I don’t see why we should not take these ideas as central to the work of pastoral ministry, more important than casting vision, running a smooth operation, or being entertaining in the pulpit. Pastors are called to guard the flocks of God entrusted to them. No amount of anything else can substitute for this most foundational aspect of our calling.

To Guard the Flock of God
In Acts 20:28 Paul mentions that, if they are going to be effective guardians of God’s flock, pastors and elders must first be careful guardians of themselves, and of one another. They cannot protect the people of God from the subtle allure and the traps and snares of ungodly living if they are not careful above all else to guard themselves.

Ministers need much time for prayerful introspection, waiting on the Lord in prayer for Him to reveal the motives of their hearts and to shape His priorities in their souls. They need long hours meditating in God’s Word, letting the Scriptures wash back and forth over them under the cleansing and renewing impulse of the Spirit. They need to establish means of self-evaluation, and to practice accountability with other ministers and elders, lest they should, wittingly or otherwise, lower their guard against the suave, sophisticated, and slippery temptations of our secular, sensual age.
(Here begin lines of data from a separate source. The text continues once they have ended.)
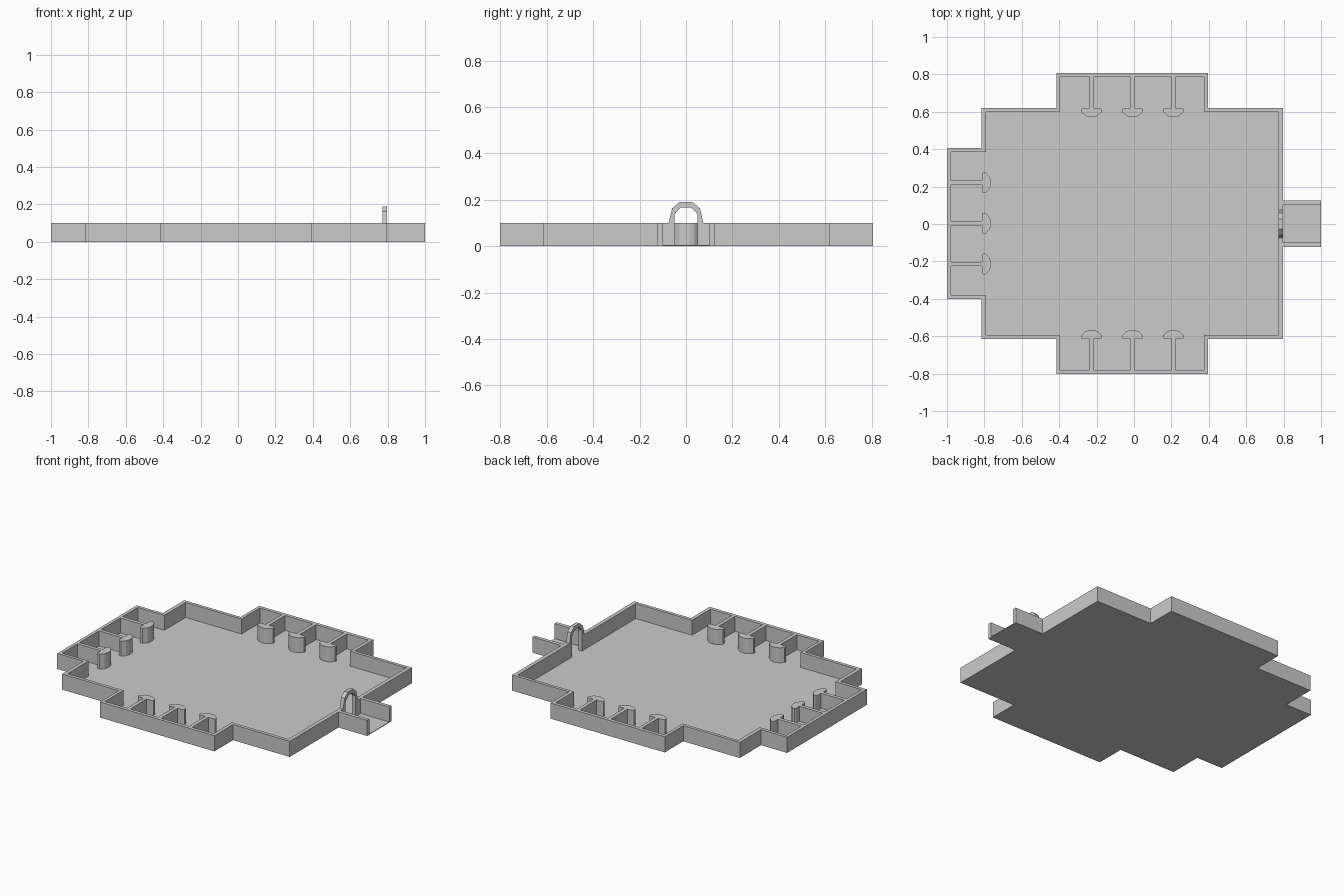
import bpy, bmesh
from math import radians
from mathutils import Matrix, Vector

if "Cube" in bpy.data.objects:
    bpy.data.objects.remove(bpy.data.objects["Cube"])

H, FLOOR = 0.10, 0.004


def finish(name, bm, faces, direction):
    # Extrude flat faces into a closed solid
    ext = bmesh.ops.extrude_face_region(bm, geom=faces, use_keep_orig=True)
    moved = [g for g in ext["geom"] if isinstance(g, bmesh.types.BMVert)]
    bmesh.ops.translate(bm, verts=moved, vec=Vector(direction))
    bmesh.ops.recalc_face_normals(bm, faces=bm.faces[:])
    mesh = bpy.data.meshes.new(name)
    bm.to_mesh(mesh)
    bm.free()
    obj = bpy.data.objects.new(name, mesh)
    bpy.context.collection.objects.link(obj)
    return obj


def prism(name, pts, z0, z1):
    bm = bmesh.new()
    face = bm.faces.new([bm.verts.new((x, y, z0)) for x, y in pts])
    return finish(name, bm, [face], (0, 0, z1 - z0))


def strip(name, outer, inner, direction):
    bm = bmesh.new()
    a = [bm.verts.new(p) for p in outer]
    b = [bm.verts.new(p) for p in inner]
    faces = [bm.faces.new((a[i], a[i + 1], b[i + 1], b[i])) for i in range(len(a) - 1)]
    return finish(name, bm, faces, direction)


def box(name, x0, x1, y0, y1, z0, z1):
    return prism(name, [(x0, y0), (x1, y0), (x1, y1), (x0, y1)], z0, z1)


# Outer and inner wall outlines, from one door jamb round to the other
outer = [(.797, .05), (.797, .62), (.395, .62), (.395, .807), (-.415, .807), (-.415, .62),
         (-.815, .62), (-.815, .405), (-1, .405), (-1, -.4), (-.815, -.4), (-.815, -.615),
         (-.415, -.615), (-.415, -.803), (.395, -.803), (.395, -.615), (.797, -.615), (.797, -.05)]
inner = [(.772, .05), (.772, .6), (.373, .6), (.373, .785), (-.395, .785), (-.395, .6),
         (-.791, .6), (-.791, .385), (-.979, .385), (-.979, -.38), (-.791, -.38), (-.791, -.594),
         (-.395, -.594), (-.395, -.781), (.373, -.781), (.373, -.594), (.772, -.594), (.772, -.05)]
strip("walls", [(x, y, FLOOR) for x, y in outer], [(x, y, FLOOR) for x, y in inner],
      (0, 0, H - FLOOR))

# Floor slab, including the entrance passage
passage = [(.797, -.122), (1, -.122), (1, .125), (.797, .125)]
prism("floor", outer[1:-1] + passage, 0, FLOOR)

# Entrance passage walls
box("passage_wall_left", .797, 1, .102, .125, FLOOR, H)
box("passage_wall_right", .797, 1, -.122, -.099, FLOOR, H)

# Arch above the doorway
half_out = [(.075, .10), (.06, .163), (.028, .19)]
half_in = [(.05, .10), (.05, .138), (.022, .167)]


def arch(half):
    return [(.772, y, z) for y, z in half] + [(.772, -y, z) for y, z in reversed(half)]


strip("door_arch", arch(half_out), arch(half_in), (.025, 0, 0))

# Stall dividers: thin partition ending in a rounded pillar
half = [(.0115, -.002), (.0115, .165), (.045, .165), (.055, .171), (.055, .186),
        (.032, .207), (.012, .214)]
profile = half + [(-x, y) for x, y in reversed(half)]
rows = [("back", 180, [(x, .785) for x in (-.227, -.008, .211)]),
        ("front", 0, [(x, -.781) for x in (-.227, -.008, .211)]),
        ("left", -90, [(-.979, y) for y in (.22, .004, -.214)])]
for side, angle, spots in rows:
    for i, (x, y) in enumerate(spots):
        d = prism(f"{side}_stall_divider_{i + 1}", profile, FLOOR, H)
        d.matrix_world = Matrix.Translation((x, y, 0)) @ Matrix.Rotation(radians(angle), 4, 'Z')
The potential of drifting away from the things of the Lord under the powerful influence of the spirit of the age is very real (Hebrews 2:1). Ministers who fail to take up a guardianship attitude toward themselves and their churches will not be able to fulfill the Lord’s calling for them, and may well become a source of their congregation’s drifting into unbiblical practices and ways. We must not be naïve about the importance of this matter. The work of guarding themselves, and guarding the flocks entrusted to their care, must be of first importance on the minds of today’s pastors.

For Reflection
How does your pastor exercise the role of guardian in your congregation? Who is guarding your pastor, so that he may faithfully exercise his calling?

T. M. Moore is dean of the Centurions Program of the Wilberforce Forum and principal of The Fellowship of Ailbe, a spiritual fellowship in the Celtic Christian tradition. He is the author or editor of seventeen books, and has contributed chapters to four others. His essays, reviews, articles, papers, and poetry have appeared in dozens of national and international journals, and on a wide range of websites. His most recent books are The Ailbe Psalter and The Ground for Christian Ethics, (Waxed Tablet). He and his wife and editor, Susie, make their home in Concord, Tenn.